YOUR OBJECTIVE
Any picture in the material should be left out, while all other lines are copied exactly.

#####

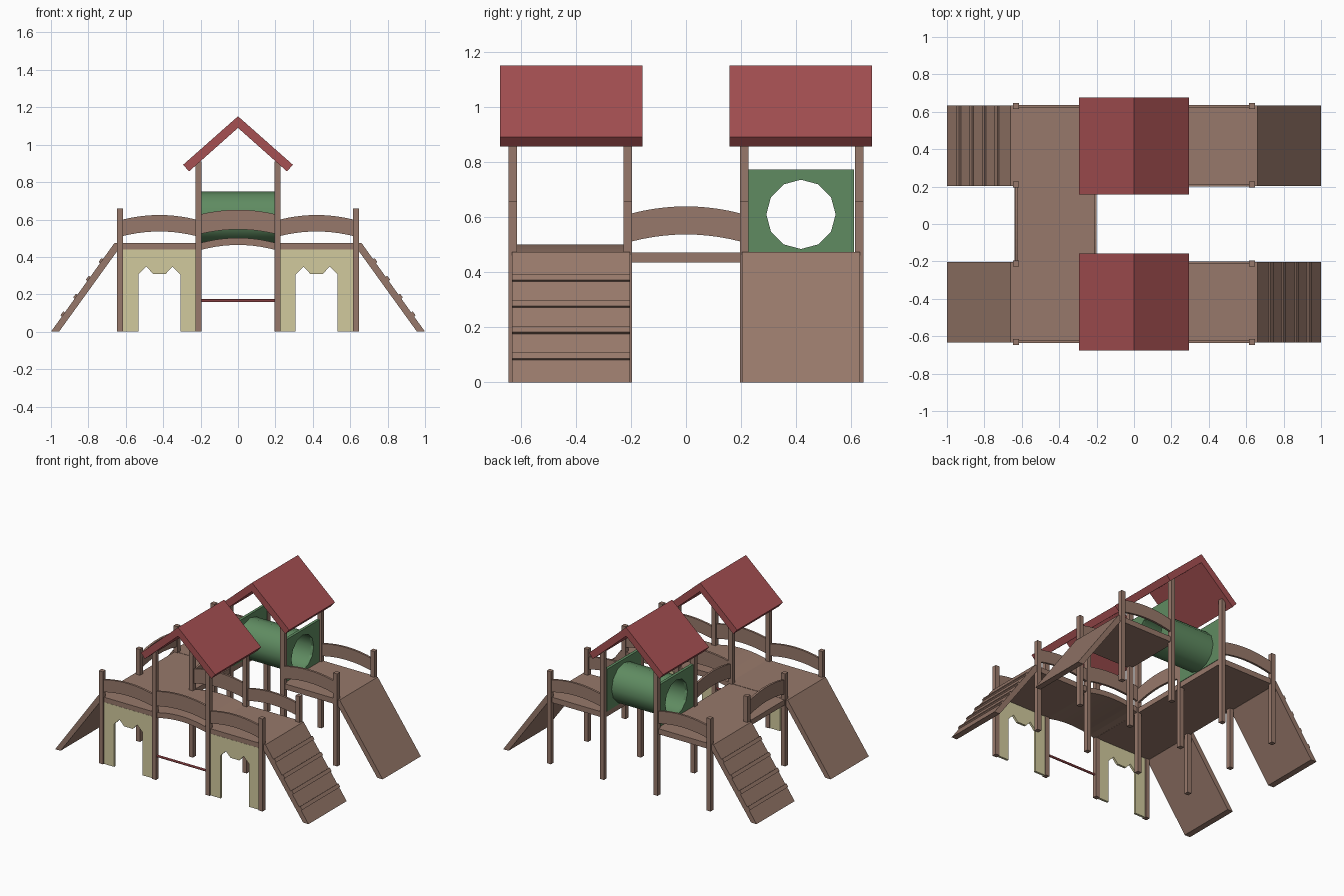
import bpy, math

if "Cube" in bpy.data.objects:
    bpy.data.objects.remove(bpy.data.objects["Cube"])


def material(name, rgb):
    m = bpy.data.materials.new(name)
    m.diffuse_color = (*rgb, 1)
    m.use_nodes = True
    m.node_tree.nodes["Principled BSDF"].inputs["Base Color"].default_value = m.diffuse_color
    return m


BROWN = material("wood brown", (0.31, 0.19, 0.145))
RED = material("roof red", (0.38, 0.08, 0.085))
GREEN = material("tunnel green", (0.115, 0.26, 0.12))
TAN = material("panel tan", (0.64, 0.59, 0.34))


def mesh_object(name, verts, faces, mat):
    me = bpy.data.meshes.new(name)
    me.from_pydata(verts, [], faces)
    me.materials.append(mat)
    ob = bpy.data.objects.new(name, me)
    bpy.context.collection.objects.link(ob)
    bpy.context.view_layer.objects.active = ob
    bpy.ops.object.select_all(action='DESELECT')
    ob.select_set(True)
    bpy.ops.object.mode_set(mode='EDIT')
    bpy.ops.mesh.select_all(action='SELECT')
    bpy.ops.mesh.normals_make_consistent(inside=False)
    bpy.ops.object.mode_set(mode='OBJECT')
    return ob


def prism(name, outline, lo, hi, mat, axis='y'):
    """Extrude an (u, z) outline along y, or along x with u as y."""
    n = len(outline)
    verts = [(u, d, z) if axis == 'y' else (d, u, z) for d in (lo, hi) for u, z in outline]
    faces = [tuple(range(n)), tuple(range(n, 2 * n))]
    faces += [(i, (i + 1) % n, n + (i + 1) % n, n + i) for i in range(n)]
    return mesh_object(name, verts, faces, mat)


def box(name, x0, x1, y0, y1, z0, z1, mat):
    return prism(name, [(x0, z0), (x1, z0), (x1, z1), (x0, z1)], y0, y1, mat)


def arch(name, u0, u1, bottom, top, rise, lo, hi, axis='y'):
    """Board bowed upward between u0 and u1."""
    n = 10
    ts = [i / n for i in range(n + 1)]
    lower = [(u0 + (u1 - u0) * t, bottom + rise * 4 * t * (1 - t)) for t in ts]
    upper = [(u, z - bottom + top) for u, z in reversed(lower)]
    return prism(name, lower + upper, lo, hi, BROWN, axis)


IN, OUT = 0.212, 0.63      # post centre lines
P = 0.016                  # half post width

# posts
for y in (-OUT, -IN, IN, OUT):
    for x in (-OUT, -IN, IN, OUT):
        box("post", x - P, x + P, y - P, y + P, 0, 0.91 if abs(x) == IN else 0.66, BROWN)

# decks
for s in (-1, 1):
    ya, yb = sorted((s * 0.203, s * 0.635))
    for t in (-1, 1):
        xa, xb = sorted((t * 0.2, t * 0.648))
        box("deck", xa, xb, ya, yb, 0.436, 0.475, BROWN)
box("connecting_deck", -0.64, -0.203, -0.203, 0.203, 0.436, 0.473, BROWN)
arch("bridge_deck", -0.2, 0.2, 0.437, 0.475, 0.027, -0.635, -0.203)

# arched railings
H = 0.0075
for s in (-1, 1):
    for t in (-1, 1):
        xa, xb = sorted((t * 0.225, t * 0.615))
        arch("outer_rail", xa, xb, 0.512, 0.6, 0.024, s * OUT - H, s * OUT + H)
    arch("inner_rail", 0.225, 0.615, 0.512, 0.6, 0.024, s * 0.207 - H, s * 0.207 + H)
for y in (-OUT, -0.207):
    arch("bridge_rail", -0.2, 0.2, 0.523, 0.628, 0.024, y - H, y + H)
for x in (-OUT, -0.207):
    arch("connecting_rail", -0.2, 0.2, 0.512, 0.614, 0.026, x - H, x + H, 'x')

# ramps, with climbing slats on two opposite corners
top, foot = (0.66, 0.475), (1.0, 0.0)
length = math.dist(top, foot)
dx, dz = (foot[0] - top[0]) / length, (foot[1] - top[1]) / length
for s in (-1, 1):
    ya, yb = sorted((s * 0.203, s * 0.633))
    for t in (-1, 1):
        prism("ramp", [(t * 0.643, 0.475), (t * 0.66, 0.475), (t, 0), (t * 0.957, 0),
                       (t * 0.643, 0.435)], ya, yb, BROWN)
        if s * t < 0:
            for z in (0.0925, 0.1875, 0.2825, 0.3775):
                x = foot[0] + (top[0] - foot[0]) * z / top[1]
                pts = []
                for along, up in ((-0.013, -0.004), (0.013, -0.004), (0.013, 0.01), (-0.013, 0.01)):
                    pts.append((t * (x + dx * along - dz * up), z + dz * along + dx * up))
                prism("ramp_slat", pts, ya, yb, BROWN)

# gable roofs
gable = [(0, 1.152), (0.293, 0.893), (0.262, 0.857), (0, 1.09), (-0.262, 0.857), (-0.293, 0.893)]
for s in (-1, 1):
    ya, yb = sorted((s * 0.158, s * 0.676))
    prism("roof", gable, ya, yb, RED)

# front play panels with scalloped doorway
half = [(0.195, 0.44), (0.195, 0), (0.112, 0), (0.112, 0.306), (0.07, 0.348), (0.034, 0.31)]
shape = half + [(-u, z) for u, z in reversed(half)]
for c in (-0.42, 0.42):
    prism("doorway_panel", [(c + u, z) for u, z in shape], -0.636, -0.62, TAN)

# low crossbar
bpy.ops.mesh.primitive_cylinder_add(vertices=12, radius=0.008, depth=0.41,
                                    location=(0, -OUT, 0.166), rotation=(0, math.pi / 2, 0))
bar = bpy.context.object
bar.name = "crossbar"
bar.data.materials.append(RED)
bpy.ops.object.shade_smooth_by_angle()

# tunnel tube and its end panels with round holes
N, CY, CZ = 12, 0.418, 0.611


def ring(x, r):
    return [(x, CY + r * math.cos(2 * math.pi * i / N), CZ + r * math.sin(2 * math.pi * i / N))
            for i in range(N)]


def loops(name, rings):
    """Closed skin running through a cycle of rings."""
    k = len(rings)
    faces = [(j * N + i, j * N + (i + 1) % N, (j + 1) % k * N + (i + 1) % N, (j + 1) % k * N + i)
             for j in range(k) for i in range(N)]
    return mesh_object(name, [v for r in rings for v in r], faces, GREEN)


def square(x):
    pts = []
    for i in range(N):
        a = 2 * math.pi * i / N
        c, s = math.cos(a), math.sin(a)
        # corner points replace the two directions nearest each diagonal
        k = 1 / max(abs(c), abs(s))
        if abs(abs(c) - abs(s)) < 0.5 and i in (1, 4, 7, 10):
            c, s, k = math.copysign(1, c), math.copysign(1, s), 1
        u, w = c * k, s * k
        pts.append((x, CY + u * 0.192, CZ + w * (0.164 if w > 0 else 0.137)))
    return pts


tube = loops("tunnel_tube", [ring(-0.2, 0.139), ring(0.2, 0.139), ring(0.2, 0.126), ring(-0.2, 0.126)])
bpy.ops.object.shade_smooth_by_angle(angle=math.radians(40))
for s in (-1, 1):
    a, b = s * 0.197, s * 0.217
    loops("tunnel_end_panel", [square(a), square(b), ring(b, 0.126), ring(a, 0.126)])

#####

ANSWER FOR THIS EXERCISE
import bpy, math

if "Cube" in bpy.data.objects:
    bpy.data.objects.remove(bpy.data.objects["Cube"])


def material(name, rgb):
    m = bpy.data.materials.new(name)
    m.diffuse_color = (*rgb, 1)
    m.use_nodes = True
    m.node_tree.nodes["Principled BSDF"].inputs["Base Color"].default_value = m.diffuse_color
    return m


BROWN = material("wood brown", (0.31, 0.19, 0.145))
RED = material("roof red", (0.38, 0.08, 0.085))
GREEN = material("tunnel green", (0.115, 0.26, 0.12))
TAN = material("panel tan", (0.64, 0.59, 0.34))


def mesh_object(name, verts, faces, mat):
    me = bpy.data.meshes.new(name)
    me.from_pydata(verts, [], faces)
    me.materials.append(mat)
    ob = bpy.data.objects.new(name, me)
    bpy.context.collection.objects.link(ob)
    bpy.context.view_layer.objects.active = ob
    bpy.ops.object.select_all(action='DESELECT')
    ob.select_set(True)
    bpy.ops.object.mode_set(mode='EDIT')
    bpy.ops.mesh.select_all(action='SELECT')
    bpy.ops.mesh.normals_make_consistent(inside=False)
    bpy.ops.object.mode_set(mode='OBJECT')
    return ob


def prism(name, outline, lo, hi, mat, axis='y'):
    """Extrude an (u, z) outline along y, or along x with u as y."""
    n = len(outline)
    verts = [(u, d, z) if axis == 'y' else (d, u, z) for d in (lo, hi) for u, z in outline]
    faces = [tuple(range(n)), tuple(range(n, 2 * n))]
    faces += [(i, (i + 1) % n, n + (i + 1) % n, n + i) for i in range(n)]
    return mesh_object(name, verts, faces, mat)


def box(name, x0, x1, y0, y1, z0, z1, mat):
    return prism(name, [(x0, z0), (x1, z0), (x1, z1), (x0, z1)], y0, y1, mat)


def arch(name, u0, u1, bottom, top, rise, lo, hi, axis='y'):
    """Board bowed upward between u0 and u1."""
    n = 10
    ts = [i / n for i in range(n + 1)]
    lower = [(u0 + (u1 - u0) * t, bottom + rise * 4 * t * (1 - t)) for t in ts]
    upper = [(u, z - bottom + top) for u, z in reversed(lower)]
    return prism(name, lower + upper, lo, hi, BROWN, axis)


IN, OUT = 0.212, 0.63      # post centre lines
P = 0.016                  # half post width

# posts
for y in (-OUT, -IN, IN, OUT):
    for x in (-OUT, -IN, IN, OUT):
        box("post", x - P, x + P, y - P, y + P, 0, 0.91 if abs(x) == IN else 0.66, BROWN)

# decks
for s in (-1, 1):
    ya, yb = sorted((s * 0.203, s * 0.635))
    for t in (-1, 1):
        xa, xb = sorted((t * 0.2, t * 0.648))
        box("deck", xa, xb, ya, yb, 0.436, 0.475, BROWN)
box("connecting_deck", -0.64, -0.203, -0.203, 0.203, 0.436, 0.473, BROWN)
arch("bridge_deck", -0.2, 0.2, 0.437, 0.475, 0.027, -0.635, -0.203)

# arched railings
H = 0.0075
for s in (-1, 1):
    for t in (-1, 1):
        xa, xb = sorted((t * 0.225, t * 0.615))
        arch("outer_rail", xa, xb, 0.512, 0.6, 0.024, s * OUT - H, s * OUT + H)
    arch("inner_rail", 0.225, 0.615, 0.512, 0.6, 0.024, s * 0.207 - H, s * 0.207 + H)
for y in (-OUT, -0.207):
    arch("bridge_rail", -0.2, 0.2, 0.523, 0.628, 0.024, y - H, y + H)
for x in (-OUT, -0.207):
    arch("connecting_rail", -0.2, 0.2, 0.512, 0.614, 0.026, x - H, x + H, 'x')

# ramps, with climbing slats on two opposite corners
top, foot = (0.66, 0.475), (1.0, 0.0)
length = math.dist(top, foot)
dx, dz = (foot[0] - top[0]) / length, (foot[1] - top[1]) / length
for s in (-1, 1):
    ya, yb = sorted((s * 0.203, s * 0.633))
    for t in (-1, 1):
        prism("ramp", [(t * 0.643, 0.475), (t * 0.66, 0.475), (t, 0), (t * 0.957, 0),
                       (t * 0.643, 0.435)], ya, yb, BROWN)
        if s * t < 0:
            for z in (0.0925, 0.1875, 0.2825, 0.3775):
                x = foot[0] + (top[0] - foot[0]) * z / top[1]
                pts = []
                for along, up in ((-0.013, -0.004), (0.013, -0.004), (0.013, 0.01), (-0.013, 0.01)):
                    pts.append((t * (x + dx * along - dz * up), z + dz * along + dx * up))
                prism("ramp_slat", pts, ya, yb, BROWN)

# gable roofs
gable = [(0, 1.152), (0.293, 0.893), (0.262, 0.857), (0, 1.09), (-0.262, 0.857), (-0.293, 0.893)]
for s in (-1, 1):
    ya, yb = sorted((s * 0.158, s * 0.676))
    prism("roof", gable, ya, yb, RED)

# front play panels with scalloped doorway
half = [(0.195, 0.44), (0.195, 0), (0.112, 0), (0.112, 0.306), (0.07, 0.348), (0.034, 0.31)]
shape = half + [(-u, z) for u, z in reversed(half)]
for c in (-0.42, 0.42):
    prism("doorway_panel", [(c + u, z) for u, z in shape], -0.636, -0.62, TAN)

# low crossbar
bpy.ops.mesh.primitive_cylinder_add(vertices=12, radius=0.008, depth=0.41,
                                    location=(0, -OUT, 0.166), rotation=(0, math.pi / 2, 0))
bar = bpy.context.object
bar.name = "crossbar"
bar.data.materials.append(RED)
bpy.ops.object.shade_smooth_by_angle()

# tunnel tube and its end panels with round holes
N, CY, CZ = 12, 0.418, 0.611


def ring(x, r):
    return [(x, CY + r * math.cos(2 * math.pi * i / N), CZ + r * math.sin(2 * math.pi * i / N))
            for i in range(N)]


def loops(name, rings):
    """Closed skin running through a cycle of rings."""
    k = len(rings)
    faces = [(j * N + i, j * N + (i + 1) % N, (j + 1) % k * N + (i + 1) % N, (j + 1) % k * N + i)
             for j in range(k) for i in range(N)]
    return mesh_object(name, [v for r in rings for v in r], faces, GREEN)


def square(x):
    pts = []
    for i in range(N):
        a = 2 * math.pi * i / N
        c, s = math.cos(a), math.sin(a)
        # corner points replace the two directions nearest each diagonal
        k = 1 / max(abs(c), abs(s))
        if abs(abs(c) - abs(s)) < 0.5 and i in (1, 4, 7, 10):
            c, s, k = math.copysign(1, c), math.copysign(1, s), 1
        u, w = c * k, s * k
        pts.append((x, CY + u * 0.192, CZ + w * (0.164 if w > 0 else 0.137)))
    return pts


tube = loops("tunnel_tube", [ring(-0.2, 0.139), ring(0.2, 0.139), ring(0.2, 0.126), ring(-0.2, 0.126)])
bpy.ops.object.shade_smooth_by_angle(angle=math.radians(40))
for s in (-1, 1):
    a, b = s * 0.197, s * 0.217
    loops("tunnel_end_panel", [square(a), square(b), ring(b, 0.126), ring(a, 0.126)])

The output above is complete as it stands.